While Chancellor Scholz does not want to sanction Russian EU travelers for the attack on Ukraine, Helsinki is getting serious: Russians who want to travel to Finland without good reason will find it very difficult to get a tourist visa from September.
The Finnish government plans to issue fewer tourist visas to Russian citizens from September. "We will limit the number of approved applications to a tenth of the current level," Finland's Foreign Minister Pekka Haavisto told Finnish Radio in Helsinki. According to information from the broadcaster Yle, around a thousand Russian visa applications are currently being processed in Finland every day.
"At the same time, we want to make it easier for people to come to Finland to work, study or visit relatives," said Haavisto. "So there should be solutions for those who have a reason to come to Finland, but the usual tourist visa should be harder to get." While Finland has tried to help Ukrainian refugees, the number of Russian tourists in the country has recently been high, Haavisto said. "That was difficult for many Finns to accept."
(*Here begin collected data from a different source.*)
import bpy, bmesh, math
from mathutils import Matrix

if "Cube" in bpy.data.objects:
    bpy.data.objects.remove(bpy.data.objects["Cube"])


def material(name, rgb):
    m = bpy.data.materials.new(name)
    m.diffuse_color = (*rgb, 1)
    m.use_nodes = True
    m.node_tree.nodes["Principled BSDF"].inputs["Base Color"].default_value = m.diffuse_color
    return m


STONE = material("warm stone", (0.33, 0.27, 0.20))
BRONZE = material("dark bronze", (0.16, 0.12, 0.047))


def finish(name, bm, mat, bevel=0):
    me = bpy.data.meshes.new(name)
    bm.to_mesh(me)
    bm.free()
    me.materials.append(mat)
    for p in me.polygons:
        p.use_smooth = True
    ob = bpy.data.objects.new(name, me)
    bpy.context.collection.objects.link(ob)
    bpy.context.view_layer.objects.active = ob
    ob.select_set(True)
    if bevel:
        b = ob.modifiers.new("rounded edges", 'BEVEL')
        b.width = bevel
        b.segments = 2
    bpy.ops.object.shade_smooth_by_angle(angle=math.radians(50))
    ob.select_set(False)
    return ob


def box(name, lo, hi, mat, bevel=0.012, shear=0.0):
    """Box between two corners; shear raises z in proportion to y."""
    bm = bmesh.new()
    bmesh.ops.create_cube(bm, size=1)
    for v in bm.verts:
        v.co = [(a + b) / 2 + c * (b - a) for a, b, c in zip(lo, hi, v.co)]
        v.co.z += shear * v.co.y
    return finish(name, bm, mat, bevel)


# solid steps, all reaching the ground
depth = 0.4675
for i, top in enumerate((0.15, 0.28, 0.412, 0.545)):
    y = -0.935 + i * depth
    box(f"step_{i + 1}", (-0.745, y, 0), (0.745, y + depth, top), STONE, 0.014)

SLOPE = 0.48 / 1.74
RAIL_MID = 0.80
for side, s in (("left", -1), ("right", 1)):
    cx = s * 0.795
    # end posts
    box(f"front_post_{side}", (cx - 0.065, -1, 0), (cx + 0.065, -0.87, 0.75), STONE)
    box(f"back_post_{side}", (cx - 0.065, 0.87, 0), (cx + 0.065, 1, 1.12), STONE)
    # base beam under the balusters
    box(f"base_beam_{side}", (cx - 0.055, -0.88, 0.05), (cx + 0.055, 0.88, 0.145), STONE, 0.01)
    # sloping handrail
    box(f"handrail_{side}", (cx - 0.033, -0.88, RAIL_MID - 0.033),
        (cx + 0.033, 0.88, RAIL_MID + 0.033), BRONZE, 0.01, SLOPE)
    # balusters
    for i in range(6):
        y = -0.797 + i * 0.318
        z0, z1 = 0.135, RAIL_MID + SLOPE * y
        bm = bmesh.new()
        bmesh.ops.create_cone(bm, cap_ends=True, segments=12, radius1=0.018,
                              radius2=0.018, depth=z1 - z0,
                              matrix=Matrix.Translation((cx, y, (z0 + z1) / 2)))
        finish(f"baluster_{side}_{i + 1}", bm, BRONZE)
In polls, a majority of people were in favor of stopping issuing tourist visas to Russian travelers because of Russia's war of aggression against Ukraine. At a summit meeting of Northern European heads of government with Chancellor Olaf Scholz on Monday, Finnish Prime Minister Sanna Marin pushed for the issue to be discussed in the European Council.
Scholz, on the other hand, had again emphasized that it was about Putin's war and not that of the Russian people. Haavisto said in the afternoon that he was still hoping for a joint solution from the EU foreign ministers' meeting at the end of August.
Estonia and Latvia had previously significantly restricted the issuing of visas for Russians. As of August 18, Estonia will no longer allow Russian citizens to enter the country on a Schengen visa issued by Estonia. Excluded are Russians whose home country is Estonia or who have their permanent residence there. There are also other exceptions, such as visiting relatives. Russian citizens with visas issued by other EU members are also allowed to enter the country. Latvia has indefinitely restricted issuing visas to Russians. The Latvian embassy in Moscow only accepts visa applications from Russian citizens who wish to attend the funeral of a close relative in Latvia.
Poland also wants to present a draft this week that follows the example of the two Baltic countries. The Czech Republic announced a push for an EU-wide travel ban for the end of August.